It’s been an interesting Easter season. It’s like the coronavirus put us all in a state of perpetual Lent. Some of us are enjoying this time of social distancing — either the solitude or being cooped up with a house full of children, both have their benefits.
I was talking to the Rev. Stephen Harding, rector of Grace Church, the other day and he mentioned that there might be positives to be found in this year’s quiet Easter. It certainly gives us time to contemplate the message found in Christ’s resurrection.
As I write this, I think about Maundy Thursday, Holy Thursday, the Last Supper, when Jesus shares a last meal with his disciples and through his humility — and to teach us all about humility — he washes their feet. He knows by now that he is the son of God and he knows what awaits him.
Maundy Thursday is the beginning of the Easter Triduum; Good Friday, Holy Saturday or the Easter Vigil, and Easter Sunday follow. It’s a solemn time, we remember Jesus’ betrayal, persecution, and death. But it ends with a joyous occasion because we celebrate Jesus’ Resurrection on Easter, and hope that our own deaths end in the same way. He tells us it will, if we believe.
In John’s gospel we read the story of Lazarus and his sisters, Martha and Mary. Lazarus dies, and Jesus raises him from the dead. The Rev. Cindy Stravers, associate rector at the Church of Heavenly Rest in Manhattan, delivered a sermon about Lazarus a few weeks ago, and MV Times publisher Peter Oberfest shared it with me after he received a copy from his son-in-law, Eliot Pierce. I asked Rev. Stravers if I could share some of it here:
“I imagine that the sadness felt by Mary and Martha and the grief Jesus felt at Lazarus’ death must have been the same kind of sickening pall that threatens to destroy our hope as we listen to the news from around the world — our country and our city.
“Lazarus’ life was over — his body was bound tightly in cloth bands and entombed in hard rock. His sisters and his friends were devastated, angry — lashing out and questioning the wisdom of Jesus’ itinerary.

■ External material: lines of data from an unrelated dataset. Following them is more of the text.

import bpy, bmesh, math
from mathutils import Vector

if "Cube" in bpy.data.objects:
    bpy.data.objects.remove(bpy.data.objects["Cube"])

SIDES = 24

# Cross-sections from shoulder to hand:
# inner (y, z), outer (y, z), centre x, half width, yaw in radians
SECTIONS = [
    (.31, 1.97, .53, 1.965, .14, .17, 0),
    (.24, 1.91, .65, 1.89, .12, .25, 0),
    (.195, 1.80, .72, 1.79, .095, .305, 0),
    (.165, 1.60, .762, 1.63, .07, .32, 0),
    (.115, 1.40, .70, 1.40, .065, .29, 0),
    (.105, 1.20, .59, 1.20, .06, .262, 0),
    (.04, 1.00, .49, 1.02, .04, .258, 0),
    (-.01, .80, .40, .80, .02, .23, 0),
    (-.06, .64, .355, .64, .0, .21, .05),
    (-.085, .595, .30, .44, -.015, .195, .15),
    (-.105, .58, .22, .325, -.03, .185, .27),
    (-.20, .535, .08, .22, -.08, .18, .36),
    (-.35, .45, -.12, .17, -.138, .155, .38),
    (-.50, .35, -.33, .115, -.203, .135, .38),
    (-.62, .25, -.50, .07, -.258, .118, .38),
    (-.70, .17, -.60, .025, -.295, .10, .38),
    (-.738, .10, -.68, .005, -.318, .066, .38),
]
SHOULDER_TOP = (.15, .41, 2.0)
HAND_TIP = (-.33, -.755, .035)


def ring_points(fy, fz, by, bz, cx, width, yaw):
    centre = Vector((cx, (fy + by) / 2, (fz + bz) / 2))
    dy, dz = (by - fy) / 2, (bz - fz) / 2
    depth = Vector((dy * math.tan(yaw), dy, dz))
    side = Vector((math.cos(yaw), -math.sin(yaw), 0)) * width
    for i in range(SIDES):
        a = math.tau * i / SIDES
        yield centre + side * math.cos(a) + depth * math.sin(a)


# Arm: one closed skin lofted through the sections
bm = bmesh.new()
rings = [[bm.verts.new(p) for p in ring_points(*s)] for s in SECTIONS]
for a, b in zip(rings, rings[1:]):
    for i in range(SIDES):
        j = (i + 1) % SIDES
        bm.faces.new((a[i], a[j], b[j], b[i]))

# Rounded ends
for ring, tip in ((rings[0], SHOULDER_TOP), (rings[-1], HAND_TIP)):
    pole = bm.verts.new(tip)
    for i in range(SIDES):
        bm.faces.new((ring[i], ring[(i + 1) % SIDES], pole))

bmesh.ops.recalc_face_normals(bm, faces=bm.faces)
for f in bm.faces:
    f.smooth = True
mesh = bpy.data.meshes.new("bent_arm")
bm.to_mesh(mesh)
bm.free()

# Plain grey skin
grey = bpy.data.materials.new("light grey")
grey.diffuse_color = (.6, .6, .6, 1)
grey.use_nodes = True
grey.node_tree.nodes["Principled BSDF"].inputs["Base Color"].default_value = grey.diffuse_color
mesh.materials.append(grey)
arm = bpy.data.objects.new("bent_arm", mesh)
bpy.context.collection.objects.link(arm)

“As a human being, Jesus was angry too — and he wept. But as the Son of God, Jesus had the ability to see life not only beyond death, but life within death.
“Lazarus was dead and yet, Lazarus was alive.

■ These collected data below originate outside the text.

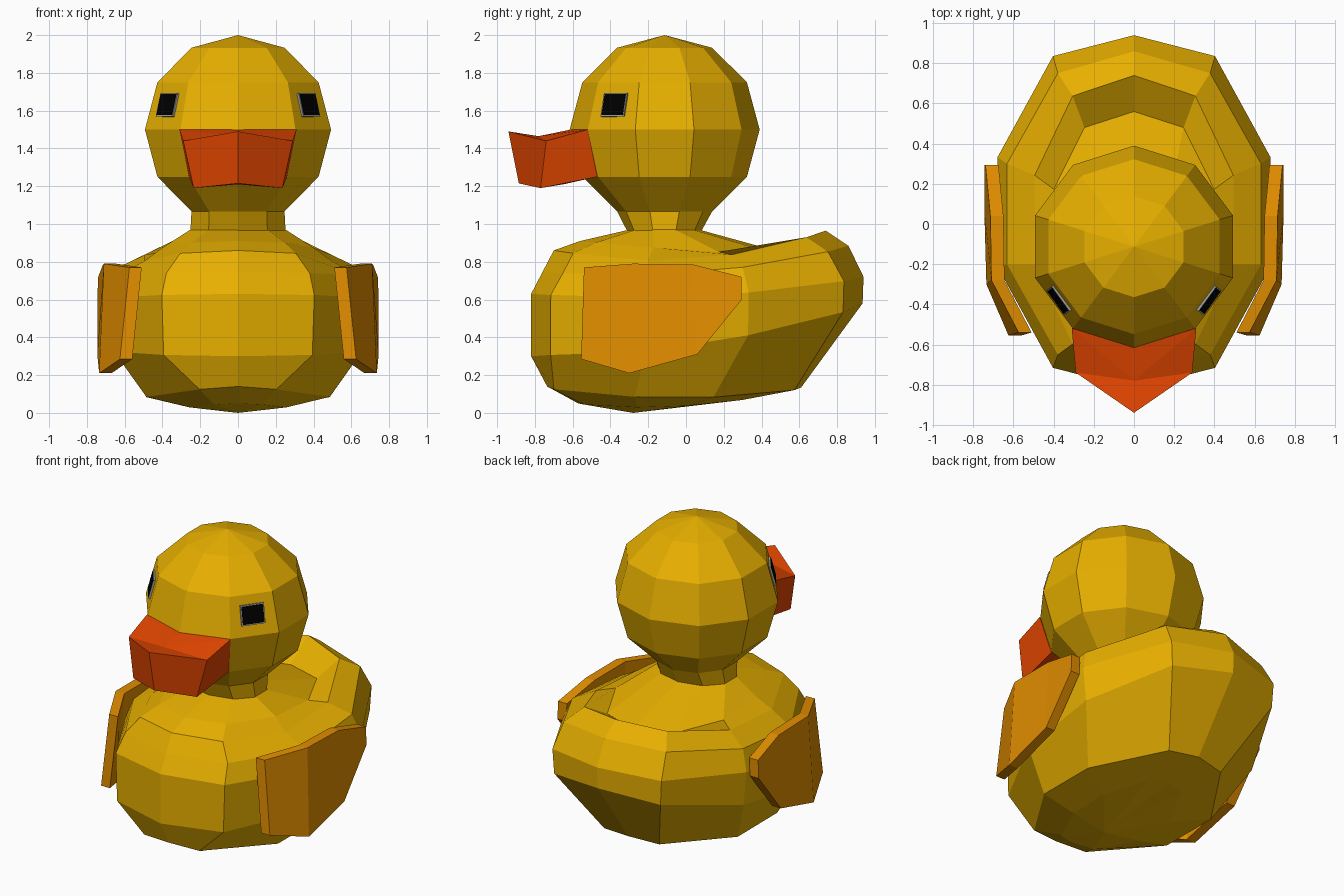
import bpy, bmesh
from math import sin, cos, pi
from mathutils import Vector, Matrix

if "Cube" in bpy.data.objects:
    bpy.data.objects.remove(bpy.data.objects["Cube"])


def material(name, rgb):
    m = bpy.data.materials.new(name)
    m.diffuse_color = (*rgb, 1)
    m.use_nodes = True
    m.node_tree.nodes["Principled BSDF"].inputs["Base Color"].default_value = m.diffuse_color
    return m


YELLOW = material("yellow", (0.80, 0.43, 0.0))
AMBER = material("amber", (0.76, 0.27, 0.0))
ORANGE = material("orange", (0.76, 0.06, 0.0))
BLACK = material("black", (0.0, 0.0, 0.0))
GREY = material("grey", (0.35, 0.35, 0.33))


def finish(bm, name, mat):
    bmesh.ops.recalc_face_normals(bm, faces=bm.faces)
    me = bpy.data.meshes.new(name)
    bm.to_mesh(me)
    bm.free()
    me.materials.append(mat)
    ob = bpy.data.objects.new(name, me)
    bpy.context.collection.objects.link(ob)
    return ob


def loft(name, rings, mat, top=None, bottom=None):
    """Ten-sided rings: (y front, y back, width, z front, z side, z back,
    squareness of the corners, width factor of the corners)."""
    bm = bmesh.new()
    loops = []
    for yf, yb, w, zf, zs, zb, sq, nar in rings:
        loop = []
        for i in range(10):
            a = 2 * pi * i / 10
            c = cos(a)
            corner = .5 < abs(c) < .99
            y = (yf + yb) / 2 - (yb - yf) / 2 * c * (sq if corner else 1)
            z = zs + ((zf if c > 0 else zb) - zs) * abs(c)
            loop.append(bm.verts.new((w * sin(a) * (nar if corner else 1), y, z)))
        loops.append(loop)
    for a, b in zip(loops, loops[1:]):
        for i in range(10):
            j = (i + 1) % 10
            bm.faces.new((a[i], a[j], b[j], b[i]))
    for pole, loop in ((top, loops[0]), (bottom, loops[-1])):
        if pole:
            p = bm.verts.new(pole)
            for i in range(10):
                bm.faces.new((p, loop[i], loop[(i + 1) % 10]))
    return finish(bm, name, mat)


# Body with upturned tail
loft("body", [
    (-.30, .07, .265, .97, .97, .97, 1, 1),
    (-.56, .56, .42, .91, .86, .835, 1.06, 1),
    (-.70, .74, .52, .86, .78, .965, 1.06, 1),
    (-.76, .86, .665, .745, .72, .885, 1.07, .97),
    (-.82, .94, .715, .63, .60, .72, 1.09, .96),
    (-.82, .935, .69, .30, .335, .58, 1.09, .97),
    (-.735, .61, .51, .14, .06, .135, 1.17, .68),
    (-.57, .33, .27, .05, .02, .08, 1.15, .8),
], YELLOW, bottom=(0, -.28, 0))

# Head sphere running down into the neck
CY = -.113
rings = []
for k in range(1, 6):
    r, z = .503 * sin(pi * k / 6), 1.5 + .5 * cos(pi * k / 6)
    rings.append((CY - r, CY + r, r * 1.03, z, z, z, 1, 1))
rings.append((-.31, .08, .265, .96, .96, .96, 1, 1))
loft("head", rings, YELLOW, top=(0, CY, 2))

# Beak: flared upper rim, narrower lower rim, pointed tip, dished top
bm = bmesh.new()
upper = [(-.31, -.52, 1.5), (-.29, -.74, 1.44), (0, -.94, 1.49),
         (.29, -.74, 1.44), (.31, -.52, 1.5), (0, -.61, 1.5)]
lower = [(-.26, -.47, 1.25), (-.235, -.77, 1.19), (0, -.885, 1.215),
         (.235, -.77, 1.19), (.26, -.47, 1.25), (0, -.50, 1.25)]
U = [bm.verts.new(p) for p in upper]
L = [bm.verts.new(p) for p in lower]
for i in range(6):
    j = (i + 1) % 6
    bm.faces.new((U[i], U[j], L[j], L[i]))
for rim, mid in ((U, (0, -.78, 1.465)), (L, (0, -.65, 1.21))):
    m = bm.verts.new(mid)
    for i in range(6):
        bm.faces.new((m, rim[i], rim[(i + 1) % 6]))
finish(bm, "beak", ORANGE)

# Wings: upper and lower edge points from front to back, (x, y, z)
wing_top = [(.575, -.54, .77), (.71, -.28, .79), (.715, .04, .785), (.74, .295, .72)]
wing_low = [(.625, -.555, .285), (.735, -.30, .21), (.745, .06, .31), (.745, .295, .60)]
for side, s in (("left", -1), ("right", 1)):
    bm = bmesh.new()
    grid = []
    for t in (0, .065):
        grid.append([[bm.verts.new((s * (x - t), y, z)) for x, y, z in row]
                     for row in (wing_top, wing_low)])
    for a, b in grid:
        for i in range(3):
            bm.faces.new((a[i], a[i + 1], b[i + 1], b[i]))
    rim = [g[0] + g[1][::-1] for g in grid]
    for i in range(8):
        j = (i + 1) % 8
        bm.faces.new((rim[0][i], rim[0][j], rim[1][j], rim[1][i]))
    finish(bm, side + "_wing", AMBER)

    # Eye: dark plate in a thin grey frame, lying on the head facet
    n = Vector((s * .809, -.588, .255)).normalized()
    u = Vector((0, 0, 1)).cross(n).normalized()
    rot = Matrix((u, n.cross(u), n)).transposed().to_4x4()
    for part, size, mat in (("eye_frame", (.152, .128, .018), GREY),
                            ("eye", (.138, .113, .024), BLACK)):
        bm = bmesh.new()
        bmesh.ops.create_cube(bm, size=1)
        bm.transform(Matrix.Translation((s * .371, -.377, 1.63))
                     @ rot @ Matrix.Diagonal((*size, 1)))
        finish(bm, side + "_" + part, mat)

“While the climax of this story remains a holy mystery, the dénouement reveals something unambiguous. Lazarus needed to be freed — the bands that held him down, the cloth that kept him unable to move freely needed to be removed. ‘Unbind him! Let him go!’ Jesus commanded.
“I find it strange and wonderful that Jesus didn’t take care of the whole situation himself. Rather, he invited those standing around to be a part of this resurrection. …May we have the faith to believe that new life is possible, the courage to tend it — to unbind it — the willingness and strength to touch what seems to have died — in order to participate in its ultimate resurrection.

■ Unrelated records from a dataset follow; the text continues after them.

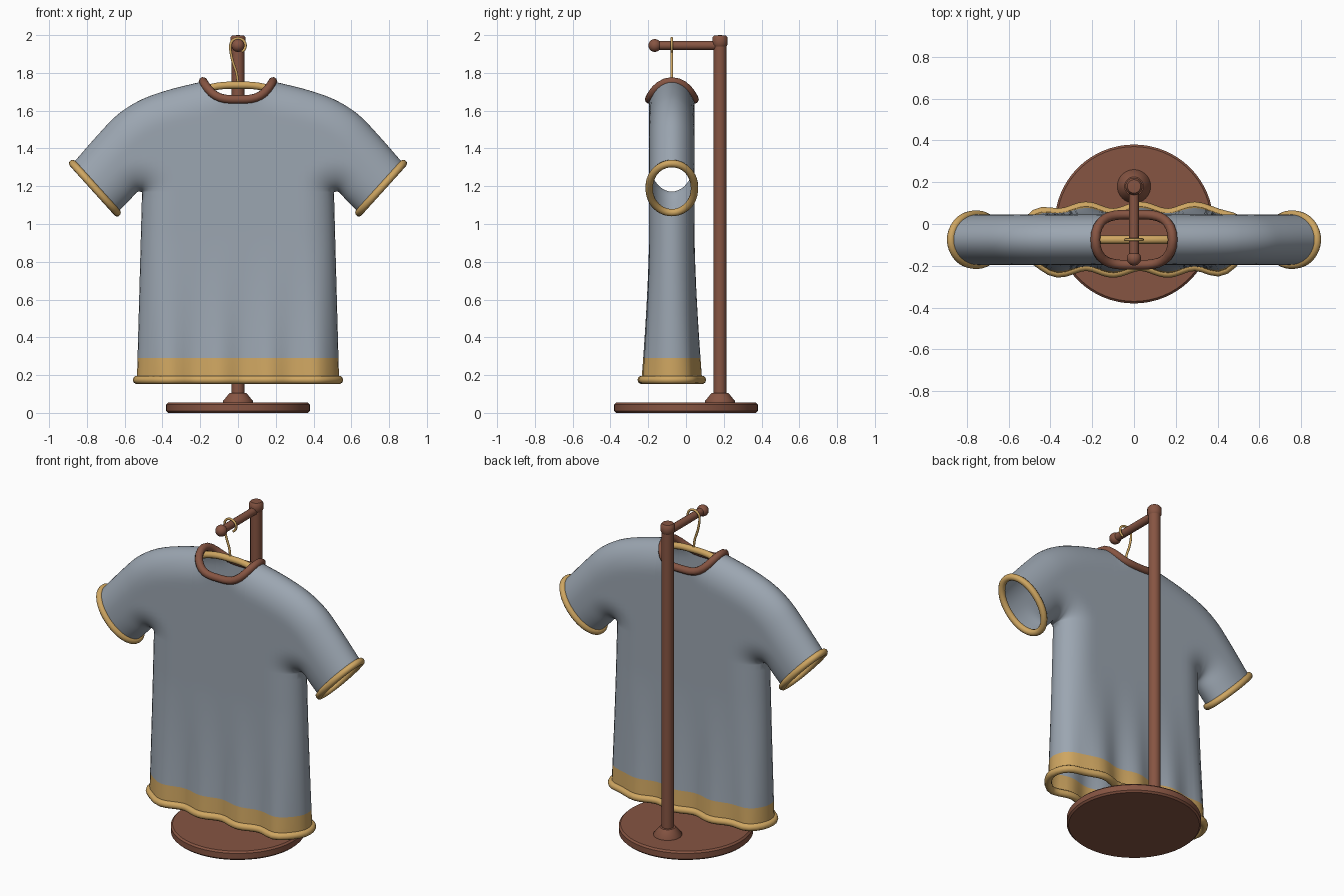
import bpy, bmesh, math
from mathutils import Vector

if "Cube" in bpy.data.objects:
    bpy.data.objects.remove(bpy.data.objects["Cube"])


def material(name, rgb):
    m = bpy.data.materials.new(name)
    m.use_nodes = True
    m.diffuse_color = (*rgb, 1)
    m.node_tree.nodes["Principled BSDF"].inputs["Base Color"].default_value = (*rgb, 1)
    return m


CLOTH = material("blue grey cloth", (0.33, 0.38, 0.44))
GOLD = material("gold trim", (0.62, 0.38, 0.12))
WOOD = material("brown wood", (0.24, 0.09, 0.055))

MID_Y = -0.075      # centre plane of the garment
HEM_Z, STRIPE_Z, PIT_Z = 0.175, 0.29, 1.17
PIT_X, HEM_X, NECK_X = 0.508, 0.535, 0.185


# ---------- helpers ----------
def smooth(points, steps=10):
    """Catmull-Rom curve through the points."""
    p = [Vector(q) for q in points]
    p = [2 * p[0] - p[1]] + p + [2 * p[-1] - p[-2]]
    out = []
    for a, b, c, d in zip(p, p[1:], p[2:], p[3:]):
        for i in range(steps):
            t = i / steps
            out.append(0.5 * (2 * b + (c - a) * t + (2 * a - 5 * b + 4 * c - d) * t**2
                              + (3 * b - a - 3 * c + d) * t**3))
    return out + [p[-2]]


def along(curve, t):
    f = t * (len(curve) - 1)
    i = min(int(f), len(curve) - 2)
    return curve[i].lerp(curve[i + 1], f - i)


def ease(n):
    """0..1 values gathered at both ends."""
    return [(1 - math.cos(math.pi * i / n)) / 2 for i in range(n + 1)]


def activate(obj):
    bpy.ops.object.select_all(action="DESELECT")
    obj.select_set(True)
    bpy.context.view_layer.objects.active = obj


def finish(obj, angle=40):
    activate(obj)
    bpy.ops.object.shade_smooth_by_angle(angle=math.radians(angle))
    return obj


def tube(name, points, radius, mat, closed=False):
    curve = bpy.data.curves.new(name, "CURVE")
    curve.dimensions = "3D"
    curve.bevel_depth, curve.bevel_resolution = radius, 3
    curve.use_fill_caps = True
    spline = curve.splines.new("POLY")
    spline.points.add(len(points) - 1)
    for sp, q in zip(spline.points, points):
        sp.co = (*q, 1)
    spline.use_cyclic_u = closed
    curve.materials.append(mat)
    obj = bpy.data.objects.new(name, curve)
    bpy.context.collection.objects.link(obj)
    activate(obj)
    bpy.ops.object.convert(target="MESH")
    return finish(bpy.context.object, 60)


def lathe(name, profile, y, mat, sides=48):
    """Turn an (r, z) profile about a vertical axis."""
    bm = bmesh.new()
    vs = [bm.verts.new((r, y, z)) for r, z in profile]
    es = [bm.edges.new(e) for e in zip(vs, vs[1:])]
    bmesh.ops.spin(bm, geom=vs + es, cent=(0, y, 0), axis=(0, 0, 1),
                   angle=math.tau, steps=sides)
    bmesh.ops.remove_doubles(bm, verts=bm.verts, dist=1e-5)
    bmesh.ops.recalc_face_normals(bm, faces=bm.faces)
    mesh = bpy.data.meshes.new(name)
    bm.to_mesh(mesh)
    bm.free()
    mesh.materials.append(mat)
    obj = bpy.data.objects.new(name, mesh)
    bpy.context.collection.objects.link(obj)
    return finish(obj)


# ---------- garment outline (one half, x and z) ----------
shoulder = smooth([(0.875, 1.32), (0.73, 1.485), (0.63, 1.585), (PIT_X, 1.66),
                   (0.36, 1.712), (NECK_X, 1.755)])
sleeve_top = shoulder[:31]
underarm = smooth([(0.64, 1.06), (0.575, 1.125), (0.535, 1.168), (PIT_X, PIT_Z)])
side_seam = [Vector((PIT_X, PIT_Z)), Vector((HEM_X, HEM_Z))]


def edge_distance(p):
    best = 9.0
    for line in (shoulder, underarm, side_seam):
        for a, b in zip(line, line[1:]):
            ab = b - a
            t = max(0, min(1, (p - a).dot(ab) / ab.length_squared))
            best = min(best, (p - a - ab * t).length)
    return best


def place(p, face, hand):
    """Puff a flat outline point out to the front (-1) or back (+1) panel."""
    x, z = hand * p.x, p.y
    d = min(1, edge_distance(p) / 0.17)
    puff = math.sqrt(max(0, 1 - (1 - d) ** 2))
    drape = max(0, min(1, (0.95 - z) / 0.77)) ** 1.5
    crest = -0.1 if face < 0 else 0.03
    wave = 0.016 * math.cos(math.tau * (x - crest) / 0.26) * drape
    return Vector((x, MID_Y + face * puff * (0.12 + 0.024 * drape + wave), z))


def top_z(x):
    if x < NECK_X:
        return 1.66 + 0.095 * (x / NECK_X) ** 3.5
    for a, b in zip(shoulder, shoulder[1:]):
        if b.x <= x <= a.x:
            return a.y + (b.y - a.y) * (a.x - x) / (a.x - b.x)
    return shoulder[-1].y


# columns run from the cuff to the centre line
columns = [(along(sleeve_top, i / 14), along(underarm, i / 14)) for i in range(14)]
torso_x = [PIT_X + (NECK_X - PIT_X) * t for t in ease(14)]
torso_x += [NECK_X * (1 - t) for t in ease(12)[1:]]
columns += [(Vector((x, top_z(x))), Vector((x, PIT_Z))) for x in torso_x]
upper = [[low.lerp(top, t) for t in ease(26)] for top, low in columns]

rows = [PIT_Z + (STRIPE_Z - PIT_Z) * i / 22 for i in range(23)]
rows += [STRIPE_Z + (HEM_Z - STRIPE_Z) * i / 4 for i in range(1, 5)]
lower = []
for x in torso_x:
    grow = HEM_X / PIT_X - 1
    lower.append([Vector((x * (1 + grow * (PIT_Z - z) / (PIT_Z - HEM_Z)), z)) for z in rows])

# ---------- shirt ----------
bm = bmesh.new()
for hand in (-1, 1):
    for face in (-1, 1):
        for grid in (upper, lower):
            vs = [[bm.verts.new(place(p, face, hand)) for p in col] for col in grid]
            for a, b in zip(vs, vs[1:]):
                for i in range(len(a) - 1):
                    f = bm.faces.new((a[i], a[i + 1], b[i + 1], b[i]))
                    f.material_index = int(f.calc_center_median().z < STRIPE_Z)
bmesh.ops.remove_doubles(bm, verts=bm.verts, dist=5e-4)
bmesh.ops.recalc_face_normals(bm, faces=bm.faces)
mesh = bpy.data.meshes.new("shirt")
bm.to_mesh(mesh)
bm.free()
mesh.materials.append(CLOTH)
mesh.materials.append(GOLD)
shirt = bpy.data.objects.new("shirt", mesh)
bpy.context.collection.objects.link(shirt)
finish(shirt, 80)


# ---------- rolled trims ----------
def around(points):
    """Closed loop over both halves and both panels from seam to centre."""
    loop = []
    for face, hand in ((-1, 1), (-1, -1), (1, -1), (1, 1)):
        part = [place(p, face, hand) for p in points]
        loop += part[:-1] if hand * face < 0 else part[:0:-1]
    return loop


tube("hem_trim", around([col[-1] for col in lower]), 0.022, GOLD, True)
tube("collar_trim", around([c[0] for c in columns if c[0].x <= NECK_X + 1e-4]),
     0.023, WOOD, True)
for hand, label in ((1, "left"), (-1, "right")):
    cuff = [place(p, -1, hand) for p in upper[0]]
    cuff += [place(p, 1, hand) for p in upper[0][-2:0:-1]]
    tube(label + "_cuff_trim", cuff, 0.02, GOLD, True)

# ---------- hanger ----------
bar = smooth([(-0.42, 1.61), (-0.17, 1.715), (0, 1.735), (0.17, 1.715), (0.42, 1.61)])
tube("hanger_bar", [(p.x, MID_Y, p.y) for p in bar], 0.02, GOLD)
hook = [(0, 1.74), (-0.008, 1.8), (-0.028, 1.86), (-0.04, 1.92)]
hook += [(0.04 * math.cos(a), 1.945 + 0.038 * math.sin(a))
         for a in (math.radians(d) for d in range(170, -61, -23))]
tube("hanger_hook", [(p.x, MID_Y, p.y) for p in smooth(hook, 5)], 0.007, GOLD)

# ---------- stand ----------
POST_Y = 0.18
lathe("base", [(0, 0), (0.37, 0), (0.38, 0.01), (0.38, 0.045), (0.37, 0.055), (0, 0.055)],
      0, WOOD, 64)
lathe("post_foot", [(0, 0.05), (0.08, 0.05), (0.08, 0.062), (0.045, 0.105), (0, 0.11)],
      POST_Y, WOOD)
lathe("post", [(0, 0.06), (0.034, 0.06), (0.034, 1.96), (0, 1.96)], POST_Y, WOOD, 32)
lathe("post_cap", [(0, 1.94), (0.034, 1.94), (0.041, 1.952), (0.041, 1.985),
                   (0.032, 1.998), (0, 2.0)], POST_Y, WOOD, 32)
tube("arm", [(0, POST_Y, 1.945), (0, -0.165, 1.945)], 0.024, WOOD)
bpy.ops.mesh.primitive_uv_sphere_add(segments=24, ring_count=16, radius=0.034,
                                     location=(0, -0.165, 1.945))
ball = bpy.context.object
ball.name = "arm_ball"
ball.data.materials.append(WOOD)
finish(ball, 60)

“New life — that’s the promise — God’s promise to us and to all of creation today and in the days to come.”
The Triduum ends with Jesus rising from the dead. That’s what gives us hope. Hope now, when this pandemic weighs heavy on our hearts, and hope always, even after this is over and beginning to fade from our memory.
Some of our Island clergy weighed in on this unusual Easter season.
Father Chip Seadale, rector of St. Andrew’s Church, wrote:
“If there’s one thing I’m re-learning about Life in the Age of the Coronavirus, it is our VERY Easter message: That after death comes life, and that death is NO match for love. Sometimes it’s hard to remember this when things are at their darkest, but morning and her soft light always follows the night.”
Rev. Harding wrote:
“In John’s Gospel story, Mary Magdalene is the one to discover — in the dark — that Jesus’ tomb has been opened. While the other two are inside it, Jesus appears to her: it’s just the two of them.
“With the coronavirus precautions in place for this Easter and no public services of worship possible, I keep coming back to the Resurrection having taken place in the dark without anyone watching. This unobserved moment of death overcome, followed by the intimacy of Mary Magdalene alone with the resurrected Jesus, speaks to me of the possibility of direct felt experience: of the internal inbreaking of shock, wonder, and awareness of what the Resurrection means. The individual, personal experience of ‘what the Resurrection means for me’ is something that can get lost in the observance of larger corporate worship. Paradoxically, this year of social distance offers us a more direct-felt experience of the Resurrection; the possibility of deeper intimacy with God, and hope for a better future.”
The Rev. Richard DenUyl Jr., pastor of the Federated Church, shared:
“Normally preaching on Easter is easy. The church is full, the energy is high, and the message is all about joy.
“But not this year. I have been struggling to find new meaning in the old story, something that would speak to today. A few days ago that answer came to me via a sudden experience/revelation that was nothing short of surreal.”
Everyone is invited to join these Island clergy and others as they celebrate this season of new life. A list of virtual services around the Island can be found here.